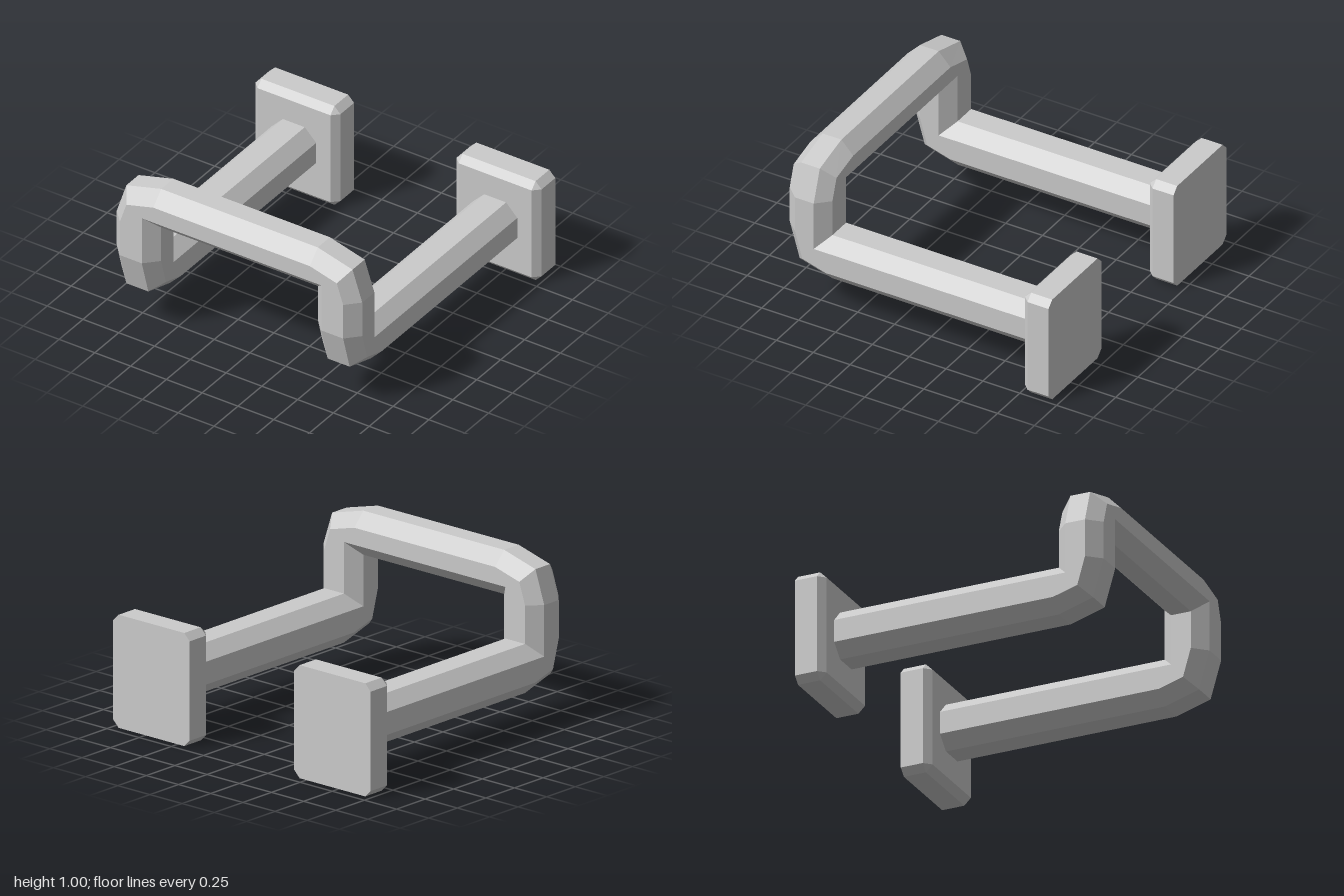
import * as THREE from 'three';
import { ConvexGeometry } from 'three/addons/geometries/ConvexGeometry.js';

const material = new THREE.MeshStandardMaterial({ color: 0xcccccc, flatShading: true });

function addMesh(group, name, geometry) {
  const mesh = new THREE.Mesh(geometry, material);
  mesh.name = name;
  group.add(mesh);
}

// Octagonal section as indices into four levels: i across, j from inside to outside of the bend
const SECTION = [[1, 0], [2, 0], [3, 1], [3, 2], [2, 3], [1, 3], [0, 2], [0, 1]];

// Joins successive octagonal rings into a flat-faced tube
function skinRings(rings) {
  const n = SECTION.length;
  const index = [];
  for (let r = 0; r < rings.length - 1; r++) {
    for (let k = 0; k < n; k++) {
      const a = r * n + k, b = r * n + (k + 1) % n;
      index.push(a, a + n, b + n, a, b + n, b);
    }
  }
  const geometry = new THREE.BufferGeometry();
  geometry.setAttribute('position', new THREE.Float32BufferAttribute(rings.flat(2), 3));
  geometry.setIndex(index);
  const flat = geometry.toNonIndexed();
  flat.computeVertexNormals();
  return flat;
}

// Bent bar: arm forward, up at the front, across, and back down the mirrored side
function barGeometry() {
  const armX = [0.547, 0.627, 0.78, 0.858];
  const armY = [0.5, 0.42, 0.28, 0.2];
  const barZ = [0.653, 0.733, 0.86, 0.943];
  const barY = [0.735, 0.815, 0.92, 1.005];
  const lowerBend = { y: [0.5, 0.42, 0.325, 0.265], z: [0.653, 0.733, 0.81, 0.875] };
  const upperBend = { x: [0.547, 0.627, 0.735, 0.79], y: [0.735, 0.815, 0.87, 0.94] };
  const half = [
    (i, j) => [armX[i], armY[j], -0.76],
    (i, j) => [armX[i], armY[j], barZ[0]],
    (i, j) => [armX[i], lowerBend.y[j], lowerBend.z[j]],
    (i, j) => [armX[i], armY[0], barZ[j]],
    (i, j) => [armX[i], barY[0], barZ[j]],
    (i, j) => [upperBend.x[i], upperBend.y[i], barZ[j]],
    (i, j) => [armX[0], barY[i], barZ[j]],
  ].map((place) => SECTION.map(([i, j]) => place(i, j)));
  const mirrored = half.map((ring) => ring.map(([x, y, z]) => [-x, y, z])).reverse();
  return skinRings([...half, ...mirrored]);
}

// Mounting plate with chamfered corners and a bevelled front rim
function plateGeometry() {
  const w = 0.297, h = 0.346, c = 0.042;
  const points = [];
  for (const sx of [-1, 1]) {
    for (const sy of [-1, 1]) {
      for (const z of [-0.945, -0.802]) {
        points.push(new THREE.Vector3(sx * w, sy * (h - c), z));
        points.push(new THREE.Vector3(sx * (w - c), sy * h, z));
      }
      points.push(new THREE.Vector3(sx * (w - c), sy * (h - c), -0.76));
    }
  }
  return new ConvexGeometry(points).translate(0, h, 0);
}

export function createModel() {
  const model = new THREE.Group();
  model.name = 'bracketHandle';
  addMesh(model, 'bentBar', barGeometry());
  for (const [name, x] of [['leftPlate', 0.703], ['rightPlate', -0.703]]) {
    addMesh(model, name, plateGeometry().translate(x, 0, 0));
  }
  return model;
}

* * * *

* Problem requirements
Give the exact lines, and only those, from the line containing "function addMesh(group, name, geometry)" through the line containing "0.733, 0.81, 0.875]" in the entries above.

* Response for this exercise
function addMesh(group, name, geometry) {
  const mesh = new THREE.Mesh(geometry, material);
  mesh.name = name;
  group.add(mesh);
}

// Octagonal section as indices into four levels: i across, j from inside to outside of the bend
const SECTION = [[1, 0], [2, 0], [3, 1], [3, 2], [2, 3], [1, 3], [0, 2], [0, 1]];

// Joins successive octagonal rings into a flat-faced tube
function skinRings(rings) {
  const n = SECTION.length;
  const index = [];
  for (let r = 0; r < rings.length - 1; r++) {
    for (let k = 0; k < n; k++) {
      const a = r * n + k, b = r * n + (k + 1) % n;
      index.push(a, a + n, b + n, a, b + n, b);
    }
  }
  const geometry = new THREE.BufferGeometry();
  geometry.setAttribute('position', new THREE.Float32BufferAttribute(rings.flat(2), 3));
  geometry.setIndex(index);
  const flat = geometry.toNonIndexed();
  flat.computeVertexNormals();
  return flat;
}

// Bent bar: arm forward, up at the front, across, and back down the mirrored side
function barGeometry() {
  const armX = [0.547, 0.627, 0.78, 0.858];
  const armY = [0.5, 0.42, 0.28, 0.2];
  const barZ = [0.653, 0.733, 0.86, 0.943];
  const barY = [0.735, 0.815, 0.92, 1.005];
  const lowerBend = { y: [0.5, 0.42, 0.325, 0.265], z: [0.653, 0.733, 0.81, 0.875] };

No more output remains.